Team Shapeways also started a research collaboration with NYU that’s pushing the frontiers of analyzing 3D models for printability. With over 300,000 different 3D printable parts and thousand of new parts being uploaded, Shapeways has reams of data for analysis.
Now I am super excited that we are moving another step closer to making New York City a global center for modern manufacturing: in collaboration with NYCIF which is providing a loan, Shapeways will be opening a production facility right here in New York City. Oh and while they were at it, they launched a redesigned site with an awesome new tag line - the future of stuff! - and an awesome tool that lets you create a beautiful completely customized vase (sake size) in minutes.
Shapeways yesterday announced support for yet another awesome material: ceramics. Ceramics is a particularly cool because it it is food safe and thus unlocks the market for 3D printed dishwares. That includes my admittedly fairly lame chop stick holders, which I have immediately re-ordered in ceramics (also turns out that the first go around I made them too small).

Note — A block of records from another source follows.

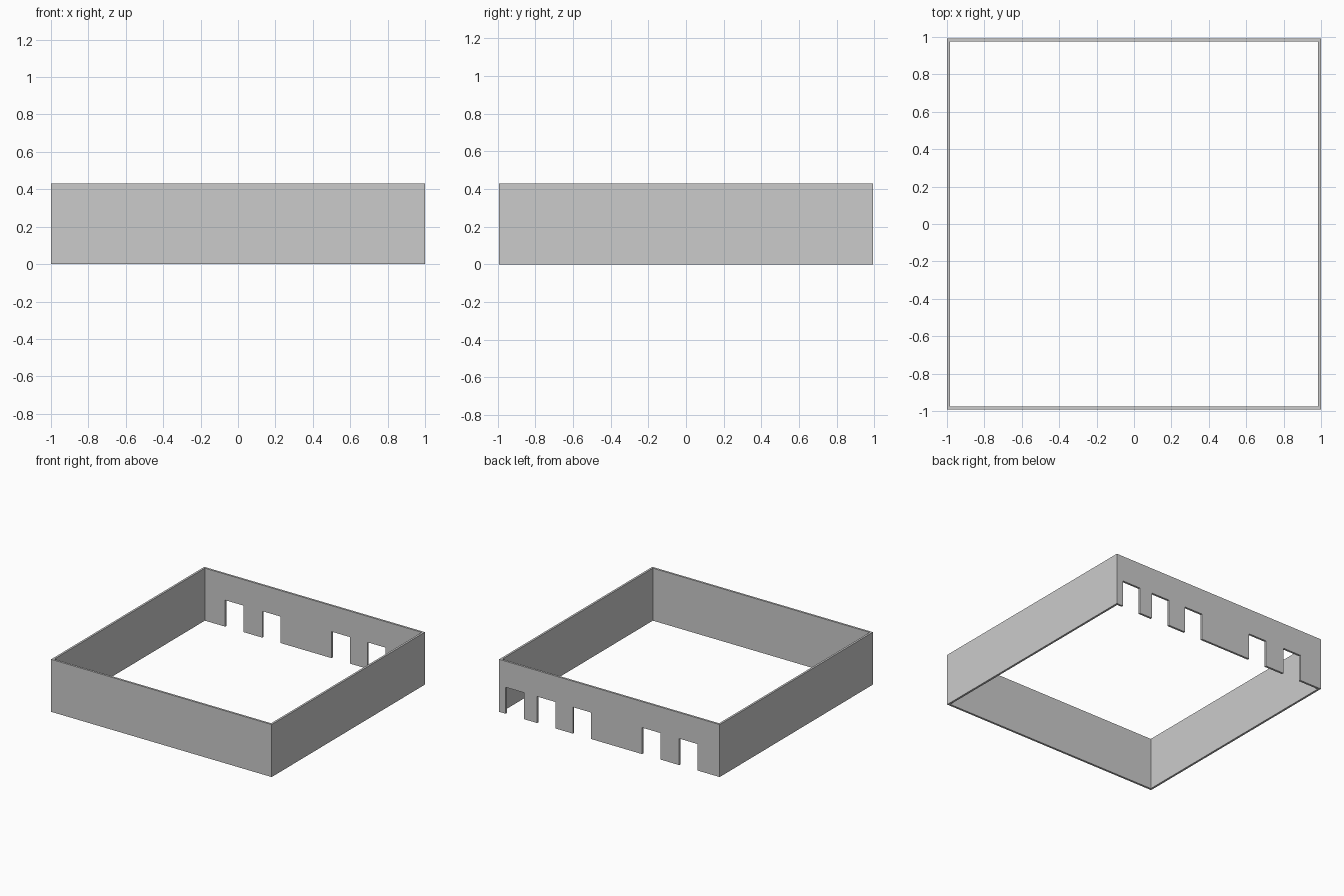
import bpy, bmesh

if "Cube" in bpy.data.objects:
    bpy.data.objects.remove(bpy.data.objects["Cube"])

HALF_X, HALF_Y, HEIGHT = 1.0, 0.992, 0.43
THICK = 0.017
DOOR_W, DOOR_H = 0.166, 0.217
DOOR_CENTRES = (-0.716, -0.379, 0.248, 0.573, 0.857)


def make_object(name, bm):
    bmesh.ops.recalc_face_normals(bm, faces=bm.faces)
    mesh = bpy.data.meshes.new(name)
    bm.to_mesh(mesh)
    bm.free()
    obj = bpy.data.objects.new(name, mesh)
    bpy.context.collection.objects.link(obj)
    return obj


def ring(bm, hx, hy, z):
    return [bm.verts.new((sx * hx, sy * hy, z))
            for sx, sy in ((-1, -1), (1, -1), (1, 1), (-1, 1))]


# Perimeter walls: one closed rectangular tube, open at top and bottom
bm = bmesh.new()
loops = [ring(bm, HALF_X, HALF_Y, 0),
         ring(bm, HALF_X, HALF_Y, HEIGHT),
         ring(bm, HALF_X - THICK, HALF_Y - THICK, HEIGHT),
         ring(bm, HALF_X - THICK, HALF_Y - THICK, 0)]
for k in range(4):
    a, b = loops[k], loops[(k + 1) % 4]
    for i in range(4):
        j = (i + 1) % 4
        bm.faces.new((a[i], a[j], b[j], b[i]))
walls = make_object("perimeter_walls", bm)

# Doorway cutters along the back wall
bm = bmesh.new()
for x in DOOR_CENTRES:
    box = bmesh.ops.create_cube(bm, size=1)["verts"]
    bmesh.ops.scale(bm, vec=(DOOR_W, 0.1, DOOR_H * 2), verts=box)
    bmesh.ops.translate(bm, vec=(x, HALF_Y - THICK / 2, 0), verts=box)
cutter = make_object("doorway_cutter", bm)
cutter.hide_render = True

# Cut the doorways and drop the helper
mod = walls.modifiers.new("doorways", 'BOOLEAN')
mod.operation = 'DIFFERENCE'
mod.solver = 'EXACT'
mod.object = cutter
bpy.context.view_layer.objects.active = walls
walls.select_set(True)
bpy.ops.object.modifier_apply(modifier=mod.name)
bpy.data.objects.remove(cutter, do_unlink=True)
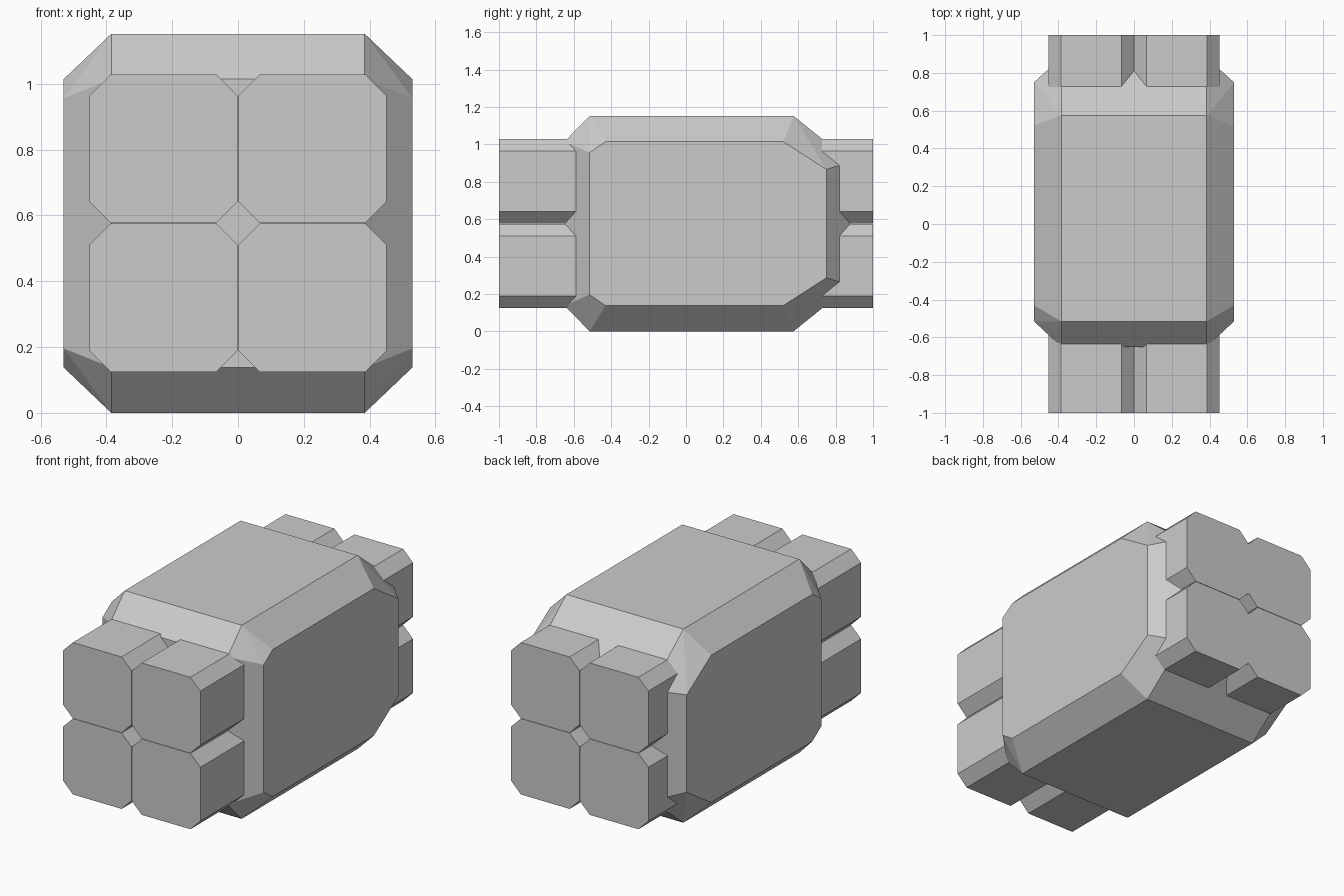
import bpy, bmesh, math
from mathutils import Vector

cube = bpy.data.objects.get("Cube")
if cube:
    bpy.data.objects.remove(cube, do_unlink=True)

grey = bpy.data.materials.new("plain grey")
grey.use_nodes = True
colour = (0.6, 0.6, 0.6, 1)
grey.diffuse_color = colour
grey.node_tree.nodes["Principled BSDF"].inputs["Base Color"].default_value = colour

MID = 0.576  # mid height of the whole model


def hull_object(name, points):
    """Convex flat-faced solid around the points."""
    bm = bmesh.new()
    for p in points:
        bm.verts.new(p)
    bmesh.ops.convex_hull(bm, input=bm.verts)
    bmesh.ops.dissolve_limit(bm, angle_limit=math.radians(3),
                             verts=bm.verts, edges=bm.edges)
    bmesh.ops.recalc_face_normals(bm, faces=bm.faces)
    mesh = bpy.data.meshes.new(name)
    bm.to_mesh(mesh)
    bm.free()
    mesh.materials.append(grey)
    obj = bpy.data.objects.new(name, mesh)
    bpy.context.collection.objects.link(obj)
    return obj


# Chamfered body: one corner at each end, mirrored in x and z (z from mid height)
front_corner = [(0.385, -0.515, 0.576), (0.53, -0.43, 0.438),
                (0.53, -0.515, 0.38), (0.385, -0.65, 0.438)]
back_corner = [(0.385, 0.575, 0.576), (0.53, 0.52, 0.438),
               (0.53, 0.75, 0.29), (0.385, 0.88, 0.33)]
hull_object("body", [(sx * x, y, MID + sz * z)
                     for x, y, z in front_corner + back_corner
                     for sx in (-1, 1) for sz in (-1, 1)])

# Four bevelled bars passing through the body
HALF, BEVEL, GAP = 0.2255, 0.065, 0.001
inner = HALF - BEVEL
section = [(sx * a, sz * b) for a, b in ((HALF, inner), (inner, HALF))
           for sx in (-1, 1) for sz in (-1, 1)]
for side, sx in (("left", 1), ("right", -1)):
    for level, sz in (("upper", 1), ("lower", -1)):
        centre = Vector((sx * (HALF + GAP), 0, MID + sz * (HALF + GAP)))
        hull_object(f"{level}_{side}_bar",
                    [centre + Vector((a, y, b)) for a, b in section for y in (-1, 1)])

Of course, I also expect to see some fantastic sculptures in ceramics, as well as other art and fashion uses of the material. Joanne has a great post about jewelry making on Shapeways on her Gotham Gal blog today. There is also a NY Times blog post about the introduction of ceramics.
Congrats to the Shapeways team on this exciting news!
One of my personal projects for 2011 was to design something and print it on Shapeways. This weekend I decided that I had a couple of hours to do that and so as the first step I installed Google Sketchup.
Having never done any 3D design before, instead of jumping straight into the program, I decided to watch some of the videos explaining how to use Sketchup. The videos are really easy to follow and from first sitting down to beginning to draw 3D shapes took about 15 minutes (includes the install time). I was interested in doing something really simple, so I could quickly see the end-to-end process.
I settled on creating chopstick rests (yes, those little things you can put on the table to prevent your chopsticks from sticking with food to the table). My design idea was absolutely trivial - two square boxes joined by a cylinder in the middle. After watching a couple more videos, I made sure I had zoomed in enough to be creating objects in the centimeter size range (it would be easy by mistake to create vastly over-sized objects). A couple of false starts and about another 20 minutes later, I had my chopstick rests designed.
Now all I had to do was export them as a Collada file and upload to Shapeways. That turned out to be trivial and took about 5 minutes. I then immediately placed an order for 10 rests in the white material and am excited for the Shapeways package to show up at our house. The entire process from start to finish took about an hour and that includes the time learning how to take baby steps in Sketchup.
I came away from the experience excited about designing more complicated objects and working with the kids on some fun projects. By the way, since Shapeways makes it easy to sell items in a store, if you are in the market for some trivial chopstick rests, you can go ahead and order them here!